* _Entries supplied_
-*-
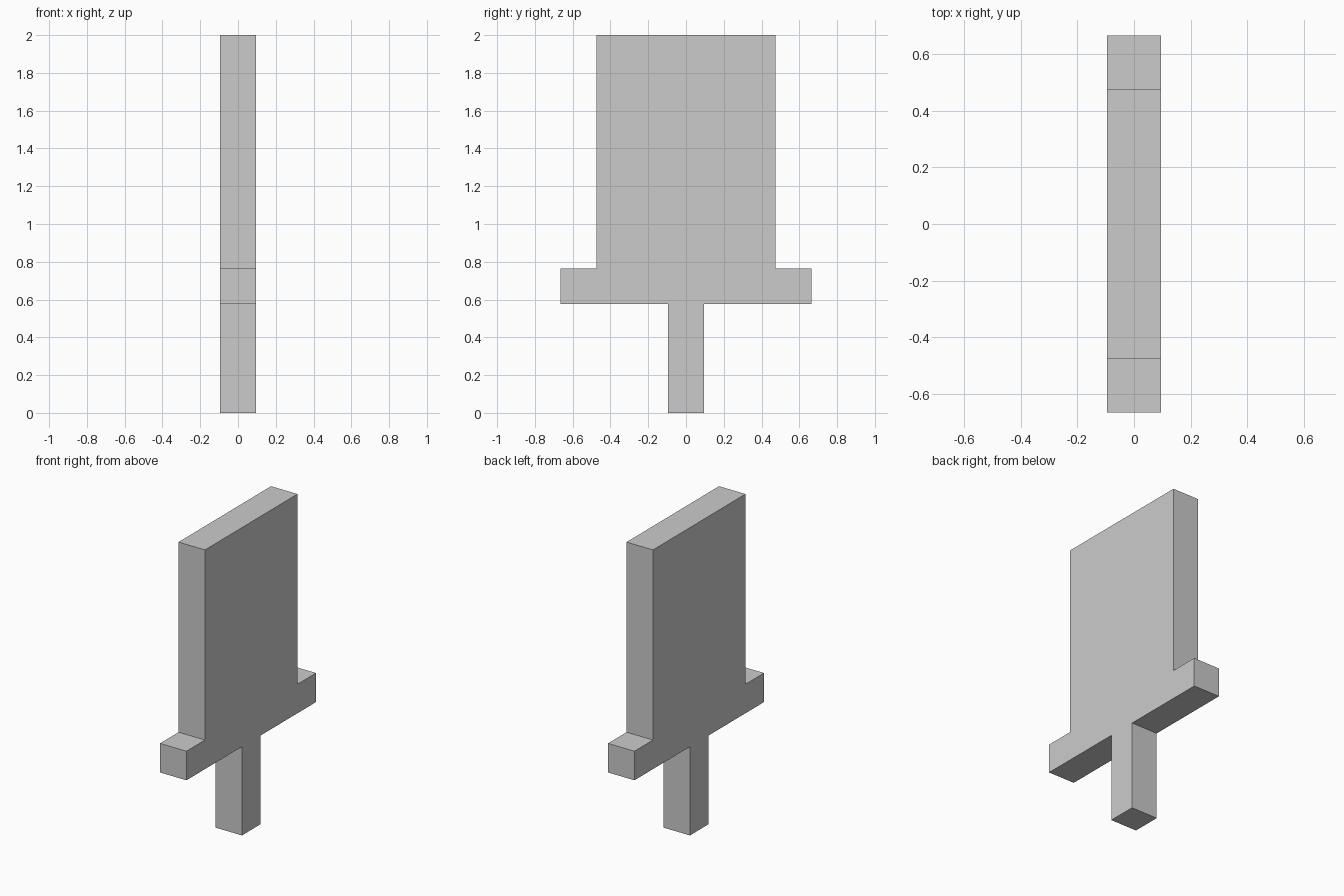
import bpy, bmesh

if "Cube" in bpy.data.objects:
    bpy.data.objects.remove(bpy.data.objects["Cube"])

HALF_THICK = 0.095
# Right half of the outline (y, z): handle, crossguard, blade
half = [(0.095, 0), (0.095, 0.576), (0.665, 0.576),
        (0.665, 0.765), (0.475, 0.765), (0.475, 2.0)]
outline = half + [(-y, z) for y, z in reversed(half)]

# One solid slab: mirrored outline extruded through its thickness
bm = bmesh.new()
face = bm.faces.new([bm.verts.new((-HALF_THICK, y, z)) for y, z in outline])
ext = bmesh.ops.extrude_face_region(bm, geom=[face])
moved = [g for g in ext["geom"] if isinstance(g, bmesh.types.BMVert)]
bmesh.ops.translate(bm, verts=moved, vec=(2 * HALF_THICK, 0, 0))
bmesh.ops.recalc_face_normals(bm, faces=bm.faces)

mesh = bpy.data.meshes.new("broad_blade_with_guard_and_handle")
bm.to_mesh(mesh)
bm.free()
obj = bpy.data.objects.new("broad_blade_with_guard_and_handle", mesh)
bpy.context.collection.objects.link(obj)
-*-
* _Task_
Every line from the one with "face = bm.faces.new([bm.verts.new((-HALF_THICK, y, z))" through the last line of the records above should be returned exactly, please, and no others.

* _Response for this exercise_
face = bm.faces.new([bm.verts.new((-HALF_THICK, y, z)) for y, z in outline])
ext = bmesh.ops.extrude_face_region(bm, geom=[face])
moved = [g for g in ext["geom"] if isinstance(g, bmesh.types.BMVert)]
bmesh.ops.translate(bm, verts=moved, vec=(2 * HALF_THICK, 0, 0))
bmesh.ops.recalc_face_normals(bm, faces=bm.faces)

mesh = bpy.data.meshes.new("broad_blade_with_guard_and_handle")
bm.to_mesh(mesh)
bm.free()
obj = bpy.data.objects.new("broad_blade_with_guard_and_handle", mesh)
bpy.context.collection.objects.link(obj)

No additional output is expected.